-- WHAT IS NEEDED --
Print all entries below exactly as they appear.
(EXERCISE DATA Opens)
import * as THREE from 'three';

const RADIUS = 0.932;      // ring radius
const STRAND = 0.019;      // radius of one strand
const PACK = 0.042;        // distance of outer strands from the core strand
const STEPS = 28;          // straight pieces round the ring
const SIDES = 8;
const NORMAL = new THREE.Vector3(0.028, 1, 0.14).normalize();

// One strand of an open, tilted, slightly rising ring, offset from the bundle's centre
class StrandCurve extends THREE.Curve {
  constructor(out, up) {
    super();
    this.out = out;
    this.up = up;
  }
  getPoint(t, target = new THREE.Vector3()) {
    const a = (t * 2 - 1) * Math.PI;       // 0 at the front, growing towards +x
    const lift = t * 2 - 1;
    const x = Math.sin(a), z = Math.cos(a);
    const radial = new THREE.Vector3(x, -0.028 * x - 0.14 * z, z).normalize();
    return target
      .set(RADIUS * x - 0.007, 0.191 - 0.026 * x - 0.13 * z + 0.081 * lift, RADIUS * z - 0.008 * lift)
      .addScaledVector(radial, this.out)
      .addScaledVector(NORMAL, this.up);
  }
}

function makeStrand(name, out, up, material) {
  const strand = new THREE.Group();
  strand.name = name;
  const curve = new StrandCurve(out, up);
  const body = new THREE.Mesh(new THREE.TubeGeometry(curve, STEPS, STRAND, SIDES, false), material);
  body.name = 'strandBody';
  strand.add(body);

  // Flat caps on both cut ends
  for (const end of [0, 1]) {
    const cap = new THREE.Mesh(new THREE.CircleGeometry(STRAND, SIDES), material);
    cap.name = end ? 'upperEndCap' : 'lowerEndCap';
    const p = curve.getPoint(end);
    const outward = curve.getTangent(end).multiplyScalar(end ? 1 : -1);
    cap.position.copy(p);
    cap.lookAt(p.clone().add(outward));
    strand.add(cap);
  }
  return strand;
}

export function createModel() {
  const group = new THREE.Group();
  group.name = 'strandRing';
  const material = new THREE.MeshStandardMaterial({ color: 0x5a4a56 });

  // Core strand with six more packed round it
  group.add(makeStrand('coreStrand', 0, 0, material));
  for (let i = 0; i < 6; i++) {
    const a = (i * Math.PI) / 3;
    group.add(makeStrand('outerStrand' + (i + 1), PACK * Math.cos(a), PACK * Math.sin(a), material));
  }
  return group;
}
(EXERCISE DATA Closes)
-- WRITTEN ANSWER --
import * as THREE from 'three';

const RADIUS = 0.932;      // ring radius
const STRAND = 0.019;      // radius of one strand
const PACK = 0.042;        // distance of outer strands from the core strand
const STEPS = 28;          // straight pieces round the ring
const SIDES = 8;
const NORMAL = new THREE.Vector3(0.028, 1, 0.14).normalize();

// One strand of an open, tilted, slightly rising ring, offset from the bundle's centre
class StrandCurve extends THREE.Curve {
  constructor(out, up) {
    super();
    this.out = out;
    this.up = up;
  }
  getPoint(t, target = new THREE.Vector3()) {
    const a = (t * 2 - 1) * Math.PI;       // 0 at the front, growing towards +x
    const lift = t * 2 - 1;
    const x = Math.sin(a), z = Math.cos(a);
    const radial = new THREE.Vector3(x, -0.028 * x - 0.14 * z, z).normalize();
    return target
      .set(RADIUS * x - 0.007, 0.191 - 0.026 * x - 0.13 * z + 0.081 * lift, RADIUS * z - 0.008 * lift)
      .addScaledVector(radial, this.out)
      .addScaledVector(NORMAL, this.up);
  }
}

function makeStrand(name, out, up, material) {
  const strand = new THREE.Group();
  strand.name = name;
  const curve = new StrandCurve(out, up);
  const body = new THREE.Mesh(new THREE.TubeGeometry(curve, STEPS, STRAND, SIDES, false), material);
  body.name = 'strandBody';
  strand.add(body);

  // Flat caps on both cut ends
  for (const end of [0, 1]) {
    const cap = new THREE.Mesh(new THREE.CircleGeometry(STRAND, SIDES), material);
    cap.name = end ? 'upperEndCap' : 'lowerEndCap';
    const p = curve.getPoint(end);
    const outward = curve.getTangent(end).multiplyScalar(end ? 1 : -1);
    cap.position.copy(p);
    cap.lookAt(p.clone().add(outward));
    strand.add(cap);
  }
  return strand;
}

export function createModel() {
  const group = new THREE.Group();
  group.name = 'strandRing';
  const material = new THREE.MeshStandardMaterial({ color: 0x5a4a56 });

  // Core strand with six more packed round it
  group.add(makeStrand('coreStrand', 0, 0, material));
  for (let i = 0; i < 6; i++) {
    const a = (i * Math.PI) / 3;
    group.add(makeStrand('outerStrand' + (i + 1), PACK * Math.cos(a), PACK * Math.sin(a), material));
  }
  return group;
}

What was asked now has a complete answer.